But what if we could find a Financial Advisor that only charges 0.5% AUM fee? How would that change our example above? So, we now need to earn a gross investment return of 6.0% rather than 6.5%. The new portfolio allocation is 55.0% * 9.5% + 35.0% * 1.85% + 10.0% * 1.0% = 6.0%. Our main takeaways here are that the allocation to stocks only increases by 6.0% (55.0% – 49.0%), and this portfolio has a stock allocation less than 60.0%.
Now let’s look at some actual historical data. The S&P 500 Index did not have a single down year since 2008 if we looked at the subsequent five years of stock returns. The returns for 2009, 2010, 2011, and 2012 were 26.5%, 15.1%, 2.1%, and 16.0%, respectively.

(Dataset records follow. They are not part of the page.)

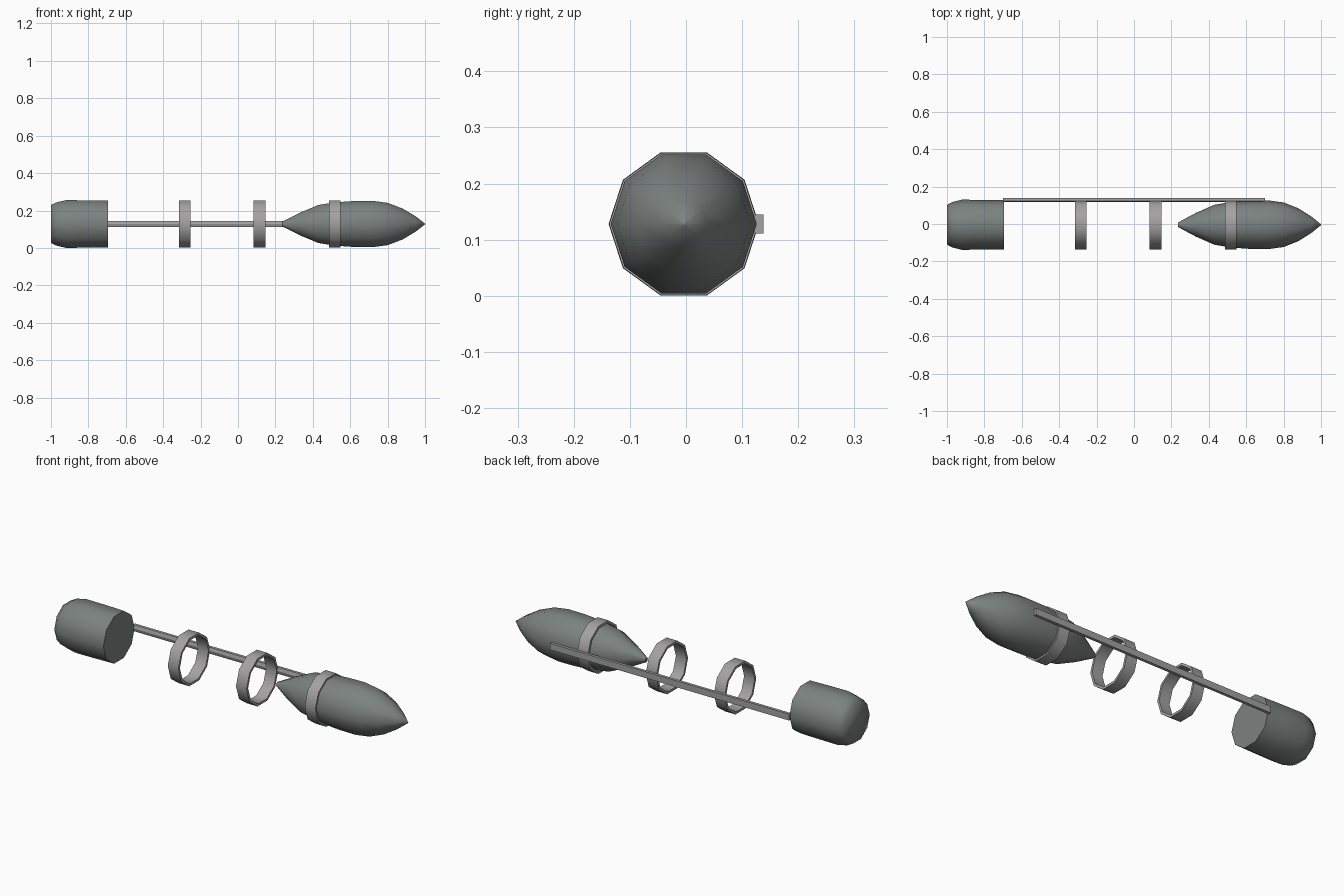
import bpy
import math

SIDES = 10
CY, CZ = -0.004, 0.128   # shared long axis of the round parts

cube = bpy.data.objects.get("Cube")
if cube:
    bpy.data.objects.remove(cube, do_unlink=True)


def material(name, color):
    mat = bpy.data.materials.new(name)
    mat.use_nodes = True
    mat.diffuse_color = (*color, 1)
    bsdf = mat.node_tree.nodes["Principled BSDF"]
    bsdf.inputs["Base Color"].default_value = (*color, 1)
    bsdf.inputs["Roughness"].default_value = 0.7
    return mat


body_grey = material("green grey", (0.20, 0.225, 0.215))
metal_grey = material("light grey", (0.37, 0.36, 0.365))


def make(name, verts, faces, mat, angle):
    mesh = bpy.data.meshes.new(name)
    mesh.from_pydata(verts, [], faces)
    mesh.materials.append(mat)
    obj = bpy.data.objects.new(name, mesh)
    bpy.context.collection.objects.link(obj)
    bpy.ops.object.select_all(action="DESELECT")
    obj.select_set(True)
    bpy.context.view_layer.objects.active = obj
    bpy.ops.object.mode_set(mode="EDIT")
    bpy.ops.mesh.select_all(action="SELECT")
    bpy.ops.mesh.normals_make_consistent(inside=False)
    bpy.ops.object.mode_set(mode="OBJECT")
    bpy.ops.object.shade_smooth_by_angle(angle=math.radians(angle))
    return obj


def lathe(name, profile, mat, angle, closed=False):
    """Spin (x, radius) points about the long axis; cap the ends or close the loop."""
    verts = []
    for x, r in profile:
        for i in range(SIDES):
            a = math.tau * i / SIDES
            verts.append((x, CY + r * math.cos(a), CZ + r * math.sin(a)))
    count = len(profile)
    faces = []
    for k in range(count if closed else count - 1):
        a, b = k * SIDES, (k + 1) % count * SIDES
        for i in range(SIDES):
            j = (i + 1) % SIDES
            faces.append((a + i, a + j, b + j, b + i))
    if not closed:
        faces.append(tuple(range(SIDES)))
        faces.append(tuple(range((count - 1) * SIDES, count * SIDES)))
    return make(name, verts, faces, mat, angle)


# Pointed body, tapered at both ends
lathe("pointed_body", [(0.235, 0.012), (0.33, 0.063), (0.43, 0.107), (0.52, 0.122),
                       (0.62, 0.129), (0.72, 0.130), (0.80, 0.119), (0.88, 0.087),
                       (0.95, 0.043), (1.0, 0.002)], body_grey, 60)

# Blunt canister with a chamfered outer end
lathe("end_canister", [(-1.0, 0.106), (-0.97, 0.122), (-0.92, 0.134),
                       (-0.80, 0.133), (-0.695, 0.131)], body_grey, 75)

# Three clamp rings along the rail
for label, x in (("rear", -0.285), ("middle", 0.115), ("front", 0.518)):
    w, outer, inner = 0.031, 0.133, 0.120
    lathe(label + "_ring", [(x - w, outer), (x + w, outer), (x + w, inner), (x - w, inner)],
          metal_grey, 45, closed=True)

# Long rail with a shallow ridge on its inner face
section = [(0.138, 0.017), (0.138, -0.017), (0.123, -0.017), (0.118, 0), (0.123, 0.017)]
n = len(section)
rail = [(x, y, CZ + z) for x in (-0.7, 0.7) for y, z in section]
sides = [(i, (i + 1) % n, n + (i + 1) % n, n + i) for i in range(n)]
make("support_rail", rail, sides + [tuple(range(n)), tuple(range(n, 2 * n))], metal_grey, 30)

The average return over that span was 14.9%. As of December 31, 2019, the S&P 500 Index was up 31.5% for 2019 including the reinvestment of dividends. Now I am by no means making a prediction for 2020. However, I wanted to drive home the fact that, if your Financial Advisor sets up your financial plan with the assumption that your stock allocation will earn 9.5% on average, any actual return lower than that estimate will cause you to not reach your target return. What is the effect? You will not be able to maintain the lifestyle you had planned on, even more so if there are negative returns experienced in stocks over the coming years.

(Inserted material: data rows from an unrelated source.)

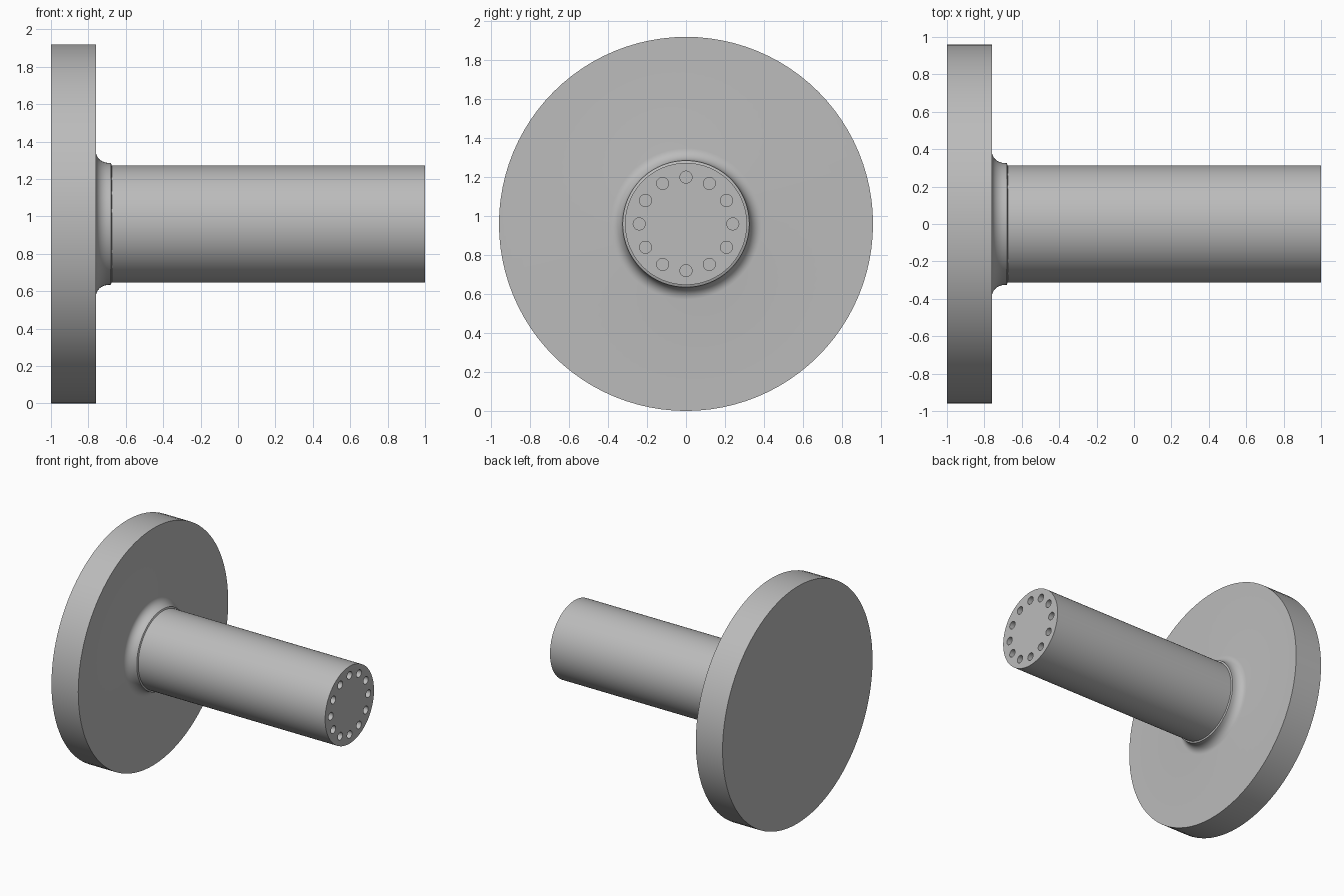
import bpy, bmesh, math
from mathutils import Matrix, Vector

cube = bpy.data.objects.get("Cube")
if cube:
    bpy.data.objects.remove(cube, do_unlink=True)

AXIS_Z = 0.96
SEGMENTS = 96

steel = bpy.data.materials.new("grey steel")
steel.use_nodes = True
colour = (0.50, 0.50, 0.50, 1)
steel.diffuse_color = colour
steel.node_tree.nodes["Principled BSDF"].inputs["Base Color"].default_value = colour


def make_object(name, bm):
    bmesh.ops.recalc_face_normals(bm, faces=bm.faces)
    mesh = bpy.data.meshes.new(name)
    bm.to_mesh(mesh)
    bm.free()
    mesh.materials.append(steel)
    obj = bpy.data.objects.new(name, mesh)
    bpy.context.collection.objects.link(obj)
    return obj


# Profile as (x, radius): disc, concave fillet, small collar step, shaft
profile = [(-1, 0), (-1, 0.96), (-0.76, 0.96)]
for i in range(9):
    t = math.pi / 2 * i / 8
    profile.append((-0.69 - 0.07 * math.cos(t), 0.388 - 0.062 * math.sin(t)))
profile += [(-0.68, 0.325), (-0.675, 0.313), (1, 0.313), (1, 0)]

# Flanged shaft turned around the x axis
bm = bmesh.new()
verts = [bm.verts.new((x, 0, AXIS_Z + r)) for x, r in profile]
edges = [bm.edges.new(pair) for pair in zip(verts, verts[1:])]
bmesh.ops.spin(bm, geom=verts + edges, cent=(0, 0, AXIS_Z), axis=(1, 0, 0),
               angle=math.tau, steps=SEGMENTS, use_merge=True)
bmesh.ops.remove_doubles(bm, verts=bm.verts, dist=0.0001)
# Flat end caps
caps = [f for f in bm.faces if all(abs(abs(v.co.x) - 1) < 1e-4 for v in f.verts)]
for side in (-1, 1):
    bmesh.ops.dissolve_faces(bm, faces=[f for f in caps if f.is_valid
                             and f.calc_center_median().x * side > 0])
shaft = make_object("flanged_shaft", bm)

# Ring of twelve bolt holes in the shaft end
bm = bmesh.new()
for i in range(12):
    a = math.tau * i / 12
    place = Matrix.Translation(Vector((1, 0.24 * math.cos(a), AXIS_Z + 0.24 * math.sin(a))))
    bmesh.ops.create_cone(bm, cap_ends=True, segments=24, radius1=0.031, radius2=0.031,
                          depth=0.4, matrix=place @ Matrix.Rotation(math.pi / 2, 4, "Y"))
cutter = make_object("bolt_hole_cutter", bm)
cutter.hide_render = True
cutter.hide_set(True)

holes = shaft.modifiers.new("bolt holes", "BOOLEAN")
holes.operation = "DIFFERENCE"
holes.solver = "EXACT"
holes.object = cutter

# Bake the holes, then shade smooth with sharp rims
bpy.ops.object.select_all(action="DESELECT")
shaft.select_set(True)
bpy.context.view_layer.objects.active = shaft
bpy.ops.object.modifier_apply(modifier=holes.name)
bpy.data.objects.remove(cutter, do_unlink=True)
bpy.ops.object.shade_smooth_by_angle(angle=math.radians(30))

Let’s look at the next five years starting in 2015. A five-year period covers 2015-2019. If you start out with $1,000,000 invested in stocks and plan on earning 9.5% per year, you are expecting to have $1,574,239 at the end of five years. Let’s say that the return of stocks is only 4.5% per year over the next five years. You will only have $1,246,182 as of December 31, 2019. The difference is $328,057 less than you were expecting. The analysis gets worse at this point though. How can it get any worse?
Well, if you were planning on 9.5% returns from stocks per year, the next five-year period 2019-2023 needs an excess return to catch up. Thus, if your starting point on January 1, 2015 is $1,000,000, your financial plan is set up to have $2,478,228 as of December 31, 2023. If you are starting behind your estimate in 2019, the only way you can make up the difference is to have stocks earn 14.7% over that five-year period which is 5.2% higher than the historical average. As you can see underperformance can really hurt financial planning. The extremely important point here is that a 1.0% AUM fee will cause you to be even further behind your goals. Remember that the illustration above is gross returns. You only care about net returns and what your terminal value is. Terminal value is simply a fancy way to say how much money is actually in your brokerage account.